**REQUIRED ACTION:** Reproduce the entries shown below only from the line with "(.911, -.993), (.882, -.993), (.83, -.909)]" down to the line with "-.851), (.82, -.851)]", keeping both end lines and copying each one exactly.

**DATA TO USE:**
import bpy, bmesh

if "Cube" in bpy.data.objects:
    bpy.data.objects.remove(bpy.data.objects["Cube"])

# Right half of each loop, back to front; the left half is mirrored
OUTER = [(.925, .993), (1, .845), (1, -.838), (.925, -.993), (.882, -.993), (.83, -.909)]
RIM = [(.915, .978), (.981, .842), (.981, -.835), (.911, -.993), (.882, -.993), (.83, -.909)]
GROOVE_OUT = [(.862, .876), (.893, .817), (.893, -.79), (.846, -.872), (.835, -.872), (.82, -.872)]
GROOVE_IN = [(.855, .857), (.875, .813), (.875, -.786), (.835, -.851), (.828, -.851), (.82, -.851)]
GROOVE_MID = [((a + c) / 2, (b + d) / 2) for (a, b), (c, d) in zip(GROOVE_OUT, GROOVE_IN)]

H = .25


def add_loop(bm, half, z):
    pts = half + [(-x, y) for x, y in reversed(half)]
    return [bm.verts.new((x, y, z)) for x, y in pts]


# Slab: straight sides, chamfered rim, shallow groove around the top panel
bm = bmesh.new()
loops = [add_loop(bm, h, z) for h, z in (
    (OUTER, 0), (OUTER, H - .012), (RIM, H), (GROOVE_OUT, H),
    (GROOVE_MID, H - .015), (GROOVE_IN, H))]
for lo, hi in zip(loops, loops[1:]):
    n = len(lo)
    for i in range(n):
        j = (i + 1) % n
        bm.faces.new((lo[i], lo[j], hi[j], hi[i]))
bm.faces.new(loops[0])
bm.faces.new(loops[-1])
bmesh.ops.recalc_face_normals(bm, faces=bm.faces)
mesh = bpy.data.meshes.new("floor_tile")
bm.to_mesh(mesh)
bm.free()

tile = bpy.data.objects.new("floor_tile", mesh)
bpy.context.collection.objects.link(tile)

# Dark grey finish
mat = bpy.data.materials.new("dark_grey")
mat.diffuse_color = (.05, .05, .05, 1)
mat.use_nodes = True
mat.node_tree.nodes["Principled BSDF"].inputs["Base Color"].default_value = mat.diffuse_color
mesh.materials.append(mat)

**EXERCISE RESPONSE:**
RIM = [(.915, .978), (.981, .842), (.981, -.835), (.911, -.993), (.882, -.993), (.83, -.909)]
GROOVE_OUT = [(.862, .876), (.893, .817), (.893, -.79), (.846, -.872), (.835, -.872), (.82, -.872)]
GROOVE_IN = [(.855, .857), (.875, .813), (.875, -.786), (.835, -.851), (.828, -.851), (.82, -.851)]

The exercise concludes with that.